    And you're likely very right here -- though as a hardcore introvert, I don't draw inspiration from such things easily, I can see where others would.

    Never heard that before about Francis but I'm not surprised someone said it. :)

  3. Well, Paul gave his testimony in Acts 22...we know how that turned out. Again in Acts was always in defense of himself, and not really evangelism.

  4. @Trusty: Yes, as I note in the CRI article, those are not personal testimonies as we know them. Paul is being required to defend his personal ethos before a court. He doesn't say, "Because my life was changed like this, yours can be too."

  5. This sounds a lot like personal testimony to me:

    18 And when He got into the boat, he who had been demon-possessed begged Him that he might be with Him.
    19 However, Jesus did not permit him, but said to him, "Go home to your friends, and tell them what great things the Lord has done for you, and how He has had compassion on you."
    20 And he departed and began to proclaim in Decapolis all that Jesus had done for him; and all marveled.
    (Mar 5:18-20 NKJ)

  6. It's not...for one thing, it's testifying to a miracle, which is hard evidence. For another, there's no hint the man was told to say how Jesus made him a better person (wouldn't work anyway, since as I state in the CRI article, they believed personality was static; that alone means there could never have been PT in a modern sense).

    Thank you for noting that one, though, I'm sure someone will bring it up again.

  7. I appreciate this article. This tendency in evangelism is reflective, I think, of a broader tendency within evangelicalism away from dealing with true knowledge as the foundation for true belief and towards seeing subjective experiences as constitutive of the life of faith. While it is certainly true that the biblical "knowing" involves both historical truth and subjective experience, the former grounds and makes possible the latter, not the other way around. Dallas Willard has written about this sort of thing in various places, most recently his 2009 book "Knowing Christ Today," which makes a strong case for the reality and centrality of spiritual knowledge, and his message is aimed at both believers and those who adhere to a rather narrow, materialistic, "scientific" definition of knowledge.

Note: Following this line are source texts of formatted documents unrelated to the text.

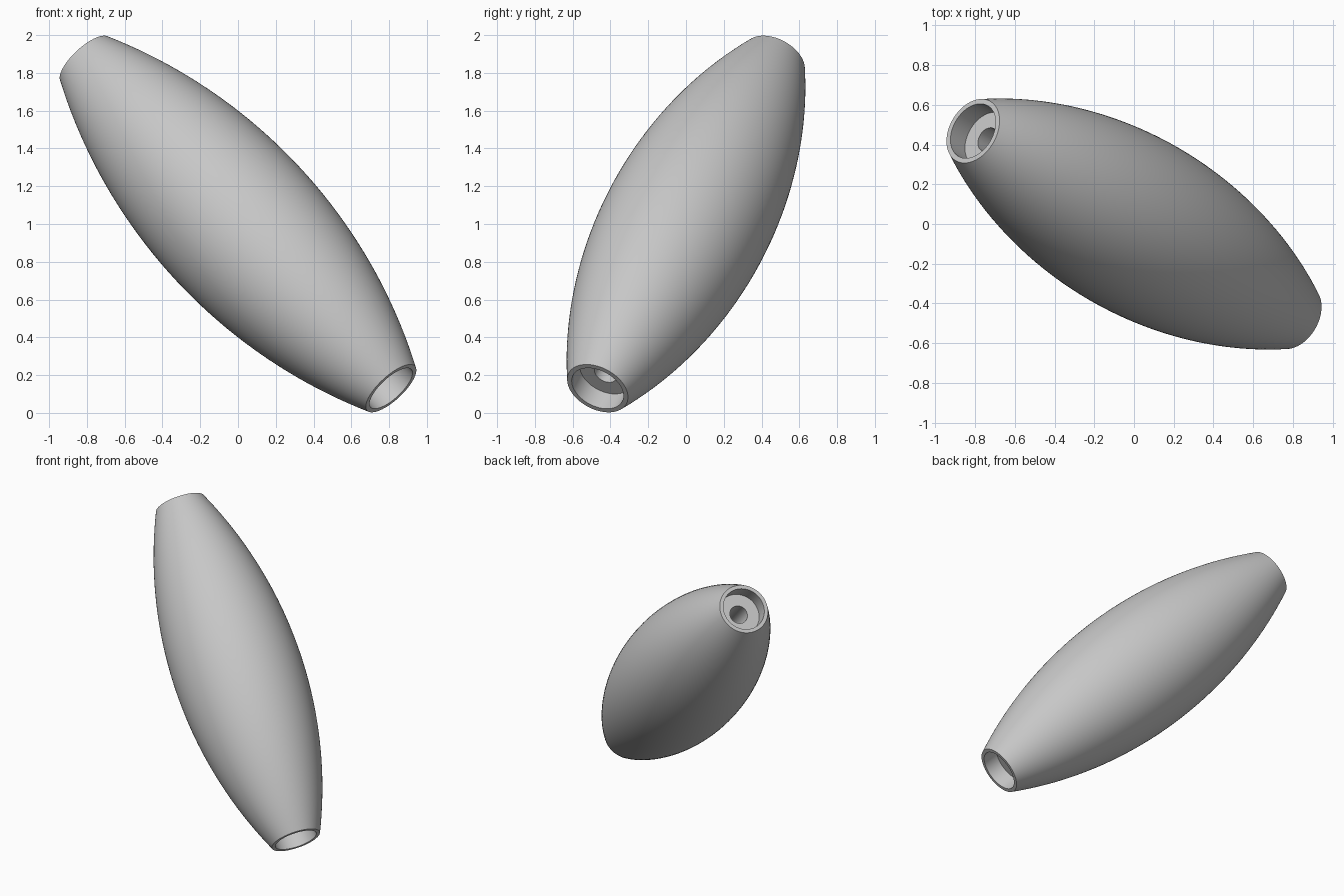
import bpy, bmesh, math
from mathutils import Vector

cube = bpy.data.objects.get("Cube")
if cube:
    bpy.data.objects.remove(cube)

grey = bpy.data.materials.new("light grey")
grey.use_nodes = True
colour = (0.57, 0.57, 0.57, 1)
grey.diffuse_color = colour
grey.node_tree.nodes["Principled BSDF"].inputs["Base Color"].default_value = colour

# Dimensions of the spindle
HALF, BELLY, END = 1.278, 0.444, 0.173
RECESS, DEPTH, BORE = 0.147, 0.115, 0.063
SIDES, STEPS = 96, 40

# Outer wall: a circular arc from end to end
sag = BELLY - END
arc_radius = (HALF ** 2 + sag ** 2) / (2 * sag)
half_angle = math.asin(HALF / arc_radius)
profile = []
for i in range(STEPS + 1):
    a = half_angle * (2 * i / STEPS - 1)
    profile.append((BELLY - arc_radius * (1 - math.cos(a)), arc_radius * math.sin(a)))

# Recessed sockets at both ends, joined by a through bore
socket = [(RECESS, HALF), (RECESS, HALF - DEPTH), (BORE, HALF - DEPTH)]
profile += socket + [(r, -h) for r, h in reversed(socket)]

# Lathe the closed profile
bm = bmesh.new()
rings = []
for s in range(SIDES):
    t = 2 * math.pi * s / SIDES
    rings.append([bm.verts.new((r * math.cos(t), r * math.sin(t), h)) for r, h in profile])
for s in range(SIDES):
    a, b = rings[s], rings[(s + 1) % SIDES]
    for i in range(len(profile)):
        j = (i + 1) % len(profile)
        bm.faces.new((a[i], b[i], b[j], a[j]))
bmesh.ops.recalc_face_normals(bm, faces=bm.faces)
mesh = bpy.data.meshes.new("spindle_body")
bm.to_mesh(mesh)
bm.free()
mesh.materials.append(grey)

# Lean the spindle along its diagonal axis
body = bpy.data.objects.new("spindle_body", mesh)
bpy.context.collection.objects.link(body)
axis = Vector((-0.81, 0.468, 0.87))
body.rotation_euler = axis.to_track_quat("Z", "Y").to_euler()
body.location = (0, 0, 1)

bpy.ops.object.select_all(action="DESELECT")
body.select_set(True)
bpy.context.view_layer.objects.active = body
bpy.ops.object.shade_smooth_by_angle(angle=math.radians(30))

    I've been a fan of your work for a while, JP - you were, after all, the reason I first heard about N. T. Wright - and I'm glad to see you expanding your formats and developing new blogs.

  8. @Rory: Thanks for the good word! I might have to look into that Willard book, too.